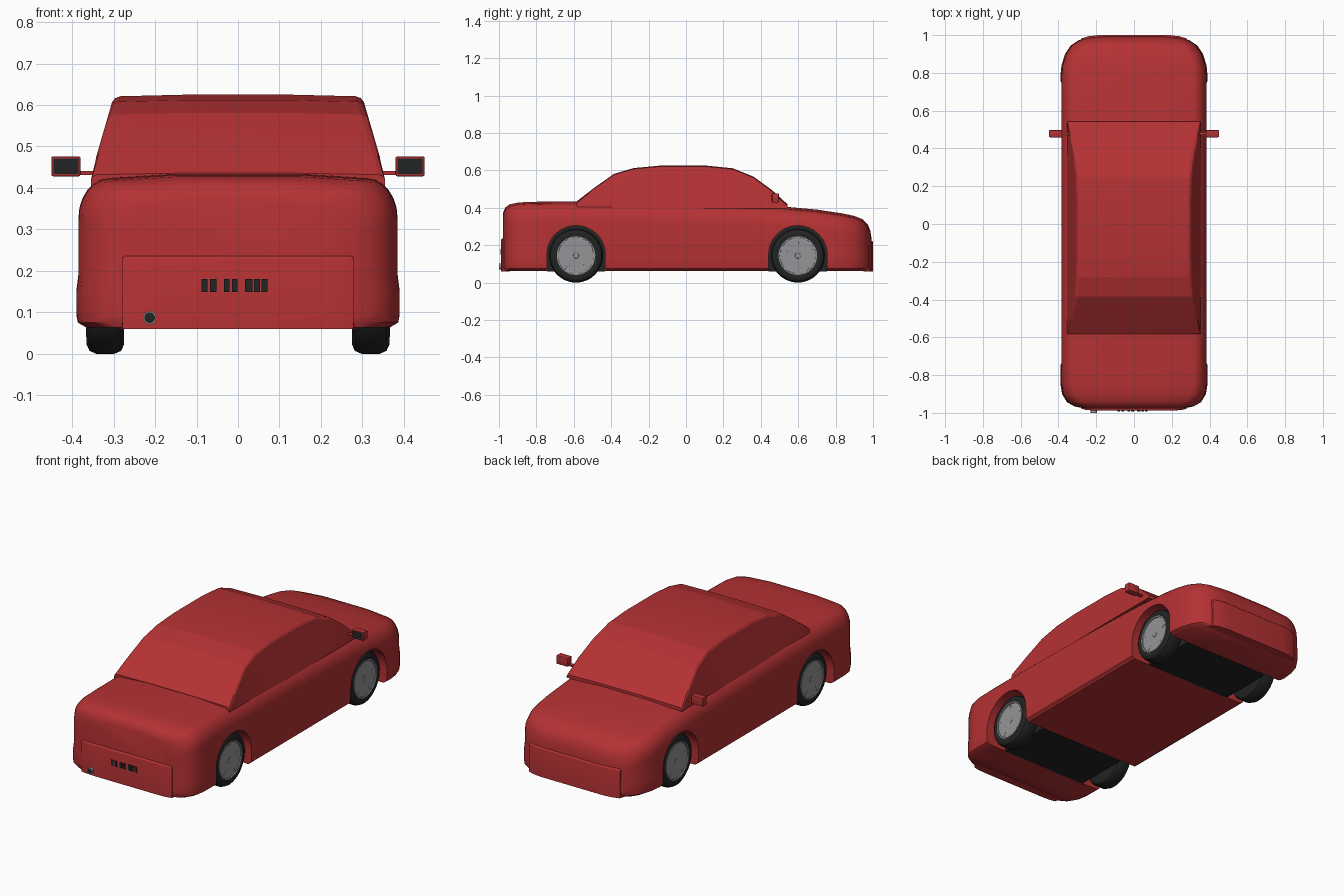
import bpy, bmesh, math
from mathutils import Matrix, Vector

if "Cube" in bpy.data.objects:
    bpy.data.objects.remove(bpy.data.objects["Cube"])


def material(name, rgb):
    m = bpy.data.materials.new(name)
    m.diffuse_color = (*rgb, 1)
    m.use_nodes = True
    m.node_tree.nodes["Principled BSDF"].inputs["Base Color"].default_value = m.diffuse_color
    return m


RED = material("red paint", (0.46, 0.031, 0.034))
BLACK = material("black rubber", (0.016, 0.017, 0.017))
GREY = material("grey metal", (0.30, 0.30, 0.31))


def finish(bm, name, mat, angle=30):
    bmesh.ops.recalc_face_normals(bm, faces=bm.faces)
    me = bpy.data.meshes.new(name)
    bm.to_mesh(me)
    bm.free()
    ob = bpy.data.objects.new(name, me)
    bpy.context.collection.objects.link(ob)
    me.materials.append(mat)
    shade(ob, angle)
    return ob


def shade(ob, angle):
    bpy.ops.object.select_all(action='DESELECT')
    ob.select_set(True)
    bpy.context.view_layer.objects.active = ob
    bpy.ops.object.shade_smooth_by_angle(angle=math.radians(angle))


def loft(name, rings, mat, angle):
    """Skin closed rings of equal length and cap both ends."""
    bm = bmesh.new()
    vs = [[bm.verts.new(p) for p in r] for r in rings]
    n = len(vs[0])
    for a, b in zip(vs, vs[1:]):
        for i in range(n):
            j = (i + 1) % n
            bm.faces.new((a[i], a[j], b[j], b[i]))
    bm.faces.new(vs[0])
    bm.faces.new(vs[-1])
    return finish(bm, name, mat, angle)


def box(name, lo, hi, mat, bevel=0.0):
    bm = bmesh.new()
    lo, hi = Vector(lo), Vector(hi)
    bmesh.ops.create_cube(bm, size=1, matrix=Matrix.Translation((lo + hi) / 2)
                          @ Matrix.Diagonal((*(hi - lo), 1)))
    if bevel:
        bmesh.ops.bevel(bm, geom=bm.edges[:], offset=bevel, segments=2,
                        profile=0.5, affect='EDGES')
    return finish(bm, name, mat)


def mirrored(half):
    return half + [(-x, z) for x, z in reversed(half)]


# Body shell: rounded sections at (y, half width, top height)
STATIONS = [(-.978, .25, .375), (-.966, .31, .403), (-.943, .35, .42), (-.9, .376, .429),
            (-.85, .384, .433), (-.74, .385, .435), (-.58, .385, .436), (-.3, .385, .432),
            (0, .385, .427), (.3, .385, .419), (.5, .385, .41), (.7, .385, .392),
            (.78, .385, .38), (.84, .379, .371), (.9, .36, .358), (.945, .33, .34),
            (.972, .29, .313), (.985, .25, .28), (.992, .21, .24)]


def body_section(y, w, top):
    r = 0.075
    flare = 0.005 if abs(y) > 0.73 else 0
    half = [(w - .02, .063), (w + flare - .004, .075), (w + flare, .095),
            (w + flare, .15), (w, .19)]
    for k in range(7):
        a = math.pi / 2 * k / 6
        half.append((w - r + r * math.cos(a), top - .012 - 1.3 * r * (1 - math.sin(a))))
    half.append((w * .4, top - .002))
    return [(x, y, z) for x, z in mirrored(half)]


body = loft("body", [body_section(*s) for s in STATIONS], RED, 35)

# Wheel arches, with a black well filling the space between the wheels
AXLES = {"rear": -.588, "front": .598}


def arch_ring(x, y, r, bottom):
    pts = [(y + r, bottom)]
    pts += [(y + r * math.cos(a), .148 + r * math.sin(a))
            for a in (math.pi * k / 24 for k in range(25))]
    pts.append((y - r, bottom))
    return [(x, a, b) for a, b in pts]


for end, y in AXLES.items():
    for s in (-1, 1):
        cutter = loft("arch_cutter", [arch_ring(s * x, y, .157, -.05) for x in (.262, .45)],
                      RED, 30)
        cutter.hide_render = True
        cutter.hide_set(True)
        mod = body.modifiers.new("arch", 'BOOLEAN')
        mod.operation, mod.solver, mod.object = 'DIFFERENCE', 'EXACT', cutter
        bpy.context.view_layer.objects.active = body
        bpy.ops.object.modifier_apply(modifier=mod.name)
        bpy.data.objects.remove(cutter)
    loft(end + "_wheel_well", [arch_ring(x, y, .156, .06) for x in (-.267, .267)], BLACK, 30)
shade(body, 35)

# Cabin: side profile (y, height) with sides leaning inward
CABIN = [(-.582, .432), (-.49, .503), (-.385, .577), (-.28, .608), (-.14, .621), (.11, .621),
         (.25, .607), (.36, .563), (.46, .49), (.543, .414)]


def cabin_section(y, top):
    def w(z):
        return .355 - max(0, z - .43) * .29
    base = .395
    return [(x, y, z) for x, z in mirrored(
        [(.355, base), (w(top - .014), top - .014), (w(top) - .003, top - .005),
         (w(top) - .015, top), (.12, top + .004)])]


loft("cabin", [cabin_section(*p) for p in CABIN], RED, 9)


# Raised bumper panels, curved in plan
def bumper(name, plan, top):
    bm = bmesh.new()
    outline = plan + [(-x, y) for x, y in reversed(plan)]
    f = bm.faces.new([bm.verts.new((x, y, .06)) for x, y in outline])
    ext = bmesh.ops.extrude_face_region(bm, geom=[f])
    up = [v for v in ext["geom"] if isinstance(v, bmesh.types.BMVert)]
    bmesh.ops.translate(bm, verts=up, vec=(0, 0, top - .06))
    edges = [e for e in bm.edges if all(v.co.z > top - .001 for v in e.verts)]
    bmesh.ops.bevel(bm, geom=edges, offset=.008, segments=3, profile=.5, affect='EDGES')
    finish(bm, name, RED, 40)


bumper("rear_bumper", [(.285, -.94), (.278, -.978), (.25, -.985), (.2, -.988)], .236)
bumper("front_bumper", [(.29, .95), (.28, .982), (.24, .994), (.19, 1.0)], .222)

# Rear vent slots and exhaust pipe
for i, (a, b) in enumerate([(-.088, -.073), (-.067, -.052), (-.034, -.020), (-.015, -.001),
                            (.017, .035), (.039, .053), (.057, .071)]):
    box(f"vent_slot_{i}", (a, -.992, .149), (b, -.984, .18), BLACK)


def lathe(name, profile, centre, axis, mat, steps=40, angle=30):
    """Revolve (radius, offset) points about an axis, offset along it."""
    bm = bmesh.new()
    rot = Vector((0, 0, 1)).rotation_difference(Vector(axis)).to_matrix().to_4x4()
    rings = [[bm.verts.new((r * math.cos(t), r * math.sin(t), o))
              for t in (2 * math.pi * k / steps for k in range(steps))] for r, o in profile]
    for a, b in zip(rings, rings[1:]):
        for i in range(steps):
            j = (i + 1) % steps
            bm.faces.new((a[i], a[j], b[j], b[i]))
    bm.faces.new(rings[0])
    bm.faces.new(rings[-1])
    bm.transform(Matrix.Translation(centre) @ rot)
    return finish(bm, name, mat, angle)


lathe("exhaust_pipe", [(.016, 0), (.016, .06), (.013, .06), (.013, .05)],
      (-.213, -.94, .087), (0, -1, 0), GREY, 24)
lathe("exhaust_hole", [(.0135, 0), (.0135, .002)], (-.213, -.995, .087), (0, -1, 0), BLACK, 24)

# Wheels: tyre, rim ring, hub and five spokes
for end, y in AXLES.items():
    for side, s in (("left", -1), ("right", 1)):
        name = f"{end}_{side}_"
        c, ax = (s * .32, y, .144), (s, 0, 0)
        lathe(name + "tyre", [(.09, -.045), (.122, -.045), (.137, -.038), (.144, -.022),
                              (.144, .022), (.137, .038), (.122, .045), (.102, .043),
                              (.098, .024), (.02, .022)], c, ax, BLACK, 48)
        lathe(name + "rim", [(.103, .040), (.103, .046), (.097, .046), (.095, .026)],
              c, ax, GREY, 48)
        lathe(name + "hub", [(.02, .02), (.02, .036), (.014, .041)], c, ax, GREY, 20)
        bm = bmesh.new()
        for k in range(5):
            t = math.pi / 2 + 2 * math.pi * k / 5
            out, across = Vector((0, math.cos(t), math.sin(t))), Vector((0, -math.sin(t), math.cos(t)))
            ends = []
            for r, half, face in ((.01, .006, .038), (.099, .009, .042)):
                ends.append([bm.verts.new(Vector(c) + out * r + across * q + Vector((s * d, 0, 0)))
                             for q, d in ((-half, .021), (half, .021),
                                          (half * .6, face), (-half * .6, face))])
            for i in range(4):
                j = (i + 1) % 4
                bm.faces.new((ends[0][i], ends[0][j], ends[1][j], ends[1][i]))
            for e in ends:
                bm.faces.new(e)
        finish(bm, name + "spokes", GREY)

# Door mirrors with dark glass facing the rear
for side, s in (("left", -1), ("right", 1)):
    def span(a, b):
        return sorted((s * a, s * b))
    x0, x1 = span(.38, .45)
    box(side + "_mirror_housing", (x0, .46, .428), (x1, .497, .476), RED, .004)
    x0, x1 = span(.385, .445)
    box(side + "_mirror_glass", (x0, .458, .433), (x1, .463, .471), BLACK)
    x0, x1 = span(.33, .39)
    box(side + "_mirror_arm", (x0, .47, .431), (x1, .488, .441), RED)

::::::::::

The expected output is exactly the lines of the listing above between the line holding "c, ax, GREY, 48)" and the line holding "Vector((0, -math.sin(t), math.cos(t)))", inclusive.

              c, ax, GREY, 48)
        lathe(name + "hub", [(.02, .02), (.02, .036), (.014, .041)], c, ax, GREY, 20)
        bm = bmesh.new()
        for k in range(5):
            t = math.pi / 2 + 2 * math.pi * k / 5
            out, across = Vector((0, math.cos(t), math.sin(t))), Vector((0, -math.sin(t), math.cos(t)))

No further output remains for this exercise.